“There’s a car wash right behind us if you want to clean your car,” I offered, pointing to the drive-thru car wash and trying to sound helpful.
“I know. I’m getting a car wash. I just want to prep my car first.” He continued to scrub. Two more cars joined the queue.
“You’re really holding up the line.”
“Hey, fuck you. I had to wait too.”
I hope you wreck your car before the day ends, I thought to myself. (I rarely wish this sort of instant karma on another; it cuts both ways.)
My last errand was a quick stop in the drug store for a new pair of cheap sunglasses and a powder compact. The compact took no time, but I may have overlingered at the two racks of Foster Grants.
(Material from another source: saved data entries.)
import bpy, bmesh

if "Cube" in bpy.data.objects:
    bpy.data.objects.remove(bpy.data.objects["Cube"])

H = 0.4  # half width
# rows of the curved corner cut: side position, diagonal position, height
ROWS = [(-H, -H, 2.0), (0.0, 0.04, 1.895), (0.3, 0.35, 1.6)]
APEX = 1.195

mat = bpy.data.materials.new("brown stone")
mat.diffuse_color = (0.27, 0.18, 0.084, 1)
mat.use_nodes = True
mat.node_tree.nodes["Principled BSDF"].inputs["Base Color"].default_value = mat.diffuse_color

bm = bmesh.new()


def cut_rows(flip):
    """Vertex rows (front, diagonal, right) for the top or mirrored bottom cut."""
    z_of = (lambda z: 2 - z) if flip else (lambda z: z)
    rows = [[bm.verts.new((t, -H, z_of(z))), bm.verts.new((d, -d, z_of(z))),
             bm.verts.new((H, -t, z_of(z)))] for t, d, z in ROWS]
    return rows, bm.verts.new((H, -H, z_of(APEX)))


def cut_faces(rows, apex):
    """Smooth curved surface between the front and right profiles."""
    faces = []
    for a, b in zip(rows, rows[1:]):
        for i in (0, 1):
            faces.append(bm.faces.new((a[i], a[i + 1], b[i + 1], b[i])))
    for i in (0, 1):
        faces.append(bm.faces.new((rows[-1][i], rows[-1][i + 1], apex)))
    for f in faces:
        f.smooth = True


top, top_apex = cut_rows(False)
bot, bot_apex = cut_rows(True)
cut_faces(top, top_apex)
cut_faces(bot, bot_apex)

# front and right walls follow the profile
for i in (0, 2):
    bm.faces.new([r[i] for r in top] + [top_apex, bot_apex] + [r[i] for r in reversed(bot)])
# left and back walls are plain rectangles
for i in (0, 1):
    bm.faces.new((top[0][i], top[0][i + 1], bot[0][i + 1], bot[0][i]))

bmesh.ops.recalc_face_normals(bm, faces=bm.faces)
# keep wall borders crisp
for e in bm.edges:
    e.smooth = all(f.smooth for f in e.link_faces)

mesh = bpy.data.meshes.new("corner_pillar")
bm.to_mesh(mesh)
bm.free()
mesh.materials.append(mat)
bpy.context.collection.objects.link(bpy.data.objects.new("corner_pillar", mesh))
After making a selection, I headed to the one open cash register only steps behind a lady who pushed a basket overflowing with cleaning supplies and all manner of healthcare products. She presented the cashier with a six-inch-high stack of manufacturer’s coupons, which she had pulled from the three-ring coupon organizer that perched across the child’s seat in the shopping cart.
Clearly, I was in the presence of a Super Couponer, and I say, good on her! She paid cash, less than $40 for two jugs of laundry detergent, a jug of fabric softener, one shampoo, two bottles of mouthwash, two boxes of hair color, three greeting cards, a bag of potato chips, and two two-liter bottles of Sprite. She then turned in another two-inch stack of in-store coupons and scored two candy bars, a pack of gum, and a lip balm for — best I could tell — free.
As I mentioned, I have no problem with couponers. I am one. I was actually impressed with how she worked the clipped coupons in with the store issue, most of which were merely receipts from previous visits. Had any other person gotten in that checkout lane behind her, she most likely would have stood quietly, watching to make sure each item rang in at the correct, advertised price (she had that week’s circular at the ready). But I got in the line, my karma kicked in, and she began to chat. Incessantly.
The cashier, bless him, did not demonstrate any knowledge of multitasking. As she jabbered away, he would only scan one coupon, look up and listen to her for a few moments, scan another coupon, look up politely once more. I’m not exaggerating when I say she had a six-inch stack of coupons, and I confess. I began to feel impatient. (To the Universe’s credit, it eschewed pulling the old coupon stall karma this time...not sure why, as that opportunity was low hanging fruit.)
Based on the body language, the same could be said for the man with two 16oz. Mountain Dews, the lady with the wrapping paper and the suited businessman with toothpaste. I think we all had the same thought at that moment: “Call for another cashier, you twit.” But they didn’t know what I knew — as long as I stood in the line, this was going to take awhile.
When I finally got home, I told my husband, “That’s it! No more retail checkout lanes for me today!”
I told him the story about the super couponer, yet another transaction on my karmic debit card. He had seen the guy at the gas station, too. He understood. In his best Air Force Sergeant voice he said, “Let’s get a beer.”